Here is how to make the most of your inherited 401(k) funds. 

What Is an Inherited 401(k)? 

A 401(k) is a retirement savings account sponsored by an employer. Someone contributes pre-tax dollars to the account. The employer may match some or all of the contributions, and the money grows tax-free, but taxes will be due when the money is withdrawn. If the account is a Roth 401(k), the contributions are after-tax, and no taxes will be required on withdrawals. 

If money is left in an account when an account owner dies, you could inherit the 401(k) if you’re the spouse or non-souse, someone named as a beneficiary. The account passes on to a primary beneficiary, unless the person is dead or can’t be located. Then, the account goes to a contingent beneficiary. 

Rules for an Inherited 401(k) 

What you can do with the account and how it might impact your taxes depends on whether you inherit the 401(k) as a spouse or non-spouse. The rules are different for each situation. 

The rules also differ for inheriting a 401(k) as a minor child, someone who is chronically ill or disabled, or someone who is not more than 10 years younger than the loved one who has passed. 

Options for a Spouse 

If you’re the surviving spouse who inherits the 401(k), you have five options: 

Take a Lump Sum 

You can take a lump sum payout and not incur an early withdrawal penalty. However, the money will be treated as ordinary income, which could lead to a huge tax bill or push you into a higher tax bracket. 

Roll Over the Inherited 401(k) 

You can roll the inherited 401(k) into your 401(k) or traditional individual retirement account (IRA). The typical rules for those accounts would apply and this allows your money to continue to grow. 

Transfer Account to an Inherited IRA 

As a spouse, especially if you have not reached the age of 59½, you can transfer the inherited 401(k) to a new inherited IRA. This would allow you to take distributions from the account without penalties. 

Leave the Inherited 401(k) Where It Is 

If you don’t need the money, this allows you to stretch out withdrawals, minimizing taxes and allowing the remaining money to grow. You also can take RMDs based on your life expectancy, even if your spouse was already taking them at 73. 

Disclaim the Inheritance 

If you don’t need the money, you can disclaim the inheritance.

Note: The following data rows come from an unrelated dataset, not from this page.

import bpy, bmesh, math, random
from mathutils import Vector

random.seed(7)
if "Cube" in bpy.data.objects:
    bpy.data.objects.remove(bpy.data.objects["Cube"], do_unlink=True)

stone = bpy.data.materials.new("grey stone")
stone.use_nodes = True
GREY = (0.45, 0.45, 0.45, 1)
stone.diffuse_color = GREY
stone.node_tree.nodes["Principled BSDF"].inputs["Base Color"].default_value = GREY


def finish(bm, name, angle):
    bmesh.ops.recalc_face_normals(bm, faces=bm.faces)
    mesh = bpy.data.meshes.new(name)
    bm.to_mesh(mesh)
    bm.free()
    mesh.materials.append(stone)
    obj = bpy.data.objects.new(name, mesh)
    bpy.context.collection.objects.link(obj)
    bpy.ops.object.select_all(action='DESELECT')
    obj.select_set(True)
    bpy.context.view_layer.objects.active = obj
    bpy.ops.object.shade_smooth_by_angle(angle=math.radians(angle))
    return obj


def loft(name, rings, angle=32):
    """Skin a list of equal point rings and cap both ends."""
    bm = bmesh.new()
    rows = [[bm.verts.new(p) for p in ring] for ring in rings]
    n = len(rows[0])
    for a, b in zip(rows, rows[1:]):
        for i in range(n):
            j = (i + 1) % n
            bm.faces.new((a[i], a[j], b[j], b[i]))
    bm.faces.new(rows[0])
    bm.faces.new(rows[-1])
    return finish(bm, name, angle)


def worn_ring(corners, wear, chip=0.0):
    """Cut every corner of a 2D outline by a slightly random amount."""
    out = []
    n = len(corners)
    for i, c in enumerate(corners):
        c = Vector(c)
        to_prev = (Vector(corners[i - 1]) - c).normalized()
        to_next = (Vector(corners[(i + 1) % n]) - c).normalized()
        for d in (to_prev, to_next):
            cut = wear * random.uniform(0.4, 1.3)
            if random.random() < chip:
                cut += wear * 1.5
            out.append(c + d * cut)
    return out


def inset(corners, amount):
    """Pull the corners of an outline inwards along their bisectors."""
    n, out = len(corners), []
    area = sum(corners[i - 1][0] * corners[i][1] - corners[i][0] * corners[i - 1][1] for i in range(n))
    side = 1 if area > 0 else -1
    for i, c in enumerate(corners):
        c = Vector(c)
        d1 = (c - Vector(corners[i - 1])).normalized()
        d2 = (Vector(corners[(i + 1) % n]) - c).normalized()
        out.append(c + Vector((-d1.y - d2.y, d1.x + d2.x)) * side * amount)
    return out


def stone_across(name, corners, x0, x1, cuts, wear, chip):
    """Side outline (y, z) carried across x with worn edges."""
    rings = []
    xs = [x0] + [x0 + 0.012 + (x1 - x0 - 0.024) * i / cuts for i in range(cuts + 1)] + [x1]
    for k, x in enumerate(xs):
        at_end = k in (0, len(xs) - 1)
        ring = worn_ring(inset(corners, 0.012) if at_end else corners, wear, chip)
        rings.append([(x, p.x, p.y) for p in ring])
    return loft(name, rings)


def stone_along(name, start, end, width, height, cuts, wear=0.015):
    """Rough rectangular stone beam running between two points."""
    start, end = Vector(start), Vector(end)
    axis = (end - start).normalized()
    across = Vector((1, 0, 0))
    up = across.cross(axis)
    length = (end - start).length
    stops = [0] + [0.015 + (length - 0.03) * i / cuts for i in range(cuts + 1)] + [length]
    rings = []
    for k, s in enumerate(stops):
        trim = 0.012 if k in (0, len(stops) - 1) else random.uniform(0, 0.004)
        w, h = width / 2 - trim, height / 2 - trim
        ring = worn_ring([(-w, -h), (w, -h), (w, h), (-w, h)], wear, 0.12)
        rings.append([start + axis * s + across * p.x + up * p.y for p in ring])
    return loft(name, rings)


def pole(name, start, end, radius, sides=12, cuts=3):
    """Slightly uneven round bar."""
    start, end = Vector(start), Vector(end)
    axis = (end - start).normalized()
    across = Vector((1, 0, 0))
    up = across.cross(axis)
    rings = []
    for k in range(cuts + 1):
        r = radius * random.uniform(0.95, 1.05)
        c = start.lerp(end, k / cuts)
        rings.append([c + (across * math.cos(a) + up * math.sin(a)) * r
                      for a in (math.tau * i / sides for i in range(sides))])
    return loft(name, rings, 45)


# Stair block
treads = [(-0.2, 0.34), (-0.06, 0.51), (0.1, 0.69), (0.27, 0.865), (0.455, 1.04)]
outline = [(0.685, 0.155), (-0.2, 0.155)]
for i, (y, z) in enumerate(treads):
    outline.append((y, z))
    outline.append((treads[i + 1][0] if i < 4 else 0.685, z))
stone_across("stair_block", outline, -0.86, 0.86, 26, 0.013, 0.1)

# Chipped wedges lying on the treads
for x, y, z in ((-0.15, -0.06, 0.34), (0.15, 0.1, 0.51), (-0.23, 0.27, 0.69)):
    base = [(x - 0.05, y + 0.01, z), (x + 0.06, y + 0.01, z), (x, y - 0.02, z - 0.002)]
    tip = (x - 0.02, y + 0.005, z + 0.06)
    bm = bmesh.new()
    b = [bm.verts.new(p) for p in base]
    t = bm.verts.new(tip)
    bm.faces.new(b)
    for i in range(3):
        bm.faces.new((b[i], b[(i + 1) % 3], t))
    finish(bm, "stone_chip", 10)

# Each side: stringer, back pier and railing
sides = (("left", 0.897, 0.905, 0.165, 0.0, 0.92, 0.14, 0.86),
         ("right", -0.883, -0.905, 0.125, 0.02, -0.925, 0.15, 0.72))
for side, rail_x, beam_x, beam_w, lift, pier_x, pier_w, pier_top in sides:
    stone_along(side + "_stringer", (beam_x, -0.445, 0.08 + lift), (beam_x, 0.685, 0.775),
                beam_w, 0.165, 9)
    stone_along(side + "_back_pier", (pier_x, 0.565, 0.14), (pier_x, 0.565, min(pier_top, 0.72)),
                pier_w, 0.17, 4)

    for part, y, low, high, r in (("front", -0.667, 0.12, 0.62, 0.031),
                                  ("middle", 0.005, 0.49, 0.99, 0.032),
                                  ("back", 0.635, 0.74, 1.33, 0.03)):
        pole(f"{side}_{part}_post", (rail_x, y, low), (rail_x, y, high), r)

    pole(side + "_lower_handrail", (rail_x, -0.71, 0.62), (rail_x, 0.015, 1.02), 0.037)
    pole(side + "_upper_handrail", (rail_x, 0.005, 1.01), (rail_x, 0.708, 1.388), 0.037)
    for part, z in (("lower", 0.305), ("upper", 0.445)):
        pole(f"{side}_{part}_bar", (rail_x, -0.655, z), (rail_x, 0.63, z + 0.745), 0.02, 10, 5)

The inherited 401(k) then passes on to the next named contingency beneficiary or follows the plan’s default rule. 

Consider consulting a financial advisor, such as Good Life Morehead City, to help guide you in making a decision that is best for your situation. 

Options for a Non-Spouse 

If you’re a non-spousal beneficiary, you can’t roll the inherited 401(k) into your retirement account. You have four options: take a lump sum, transfer the funds directly into an inherited IRA, leave the money in the 401(k), or disclaim the inheritance. 

Taking the lump sum may have tax implications. The money from a 401(k) would be taxed as ordinary income and could push you into a higher tax bracket. If the account is a Roth 401(k), you won’t have to pay taxes on the withdrawal. 

Transferring to the inherited IRA or leaving the 401(k) in place will be subject to the 10-year rule, which requires the accounts to be depleted within 10 years. 

Seek Help From a Financial Advisor 

If you’ve inherited a 401(k), you might want to talk through your options with a financial advisor. Good Life Morehead City has deep experience with retirement planning and can help. 

Get in touch today to schedule a no-obligation consultation.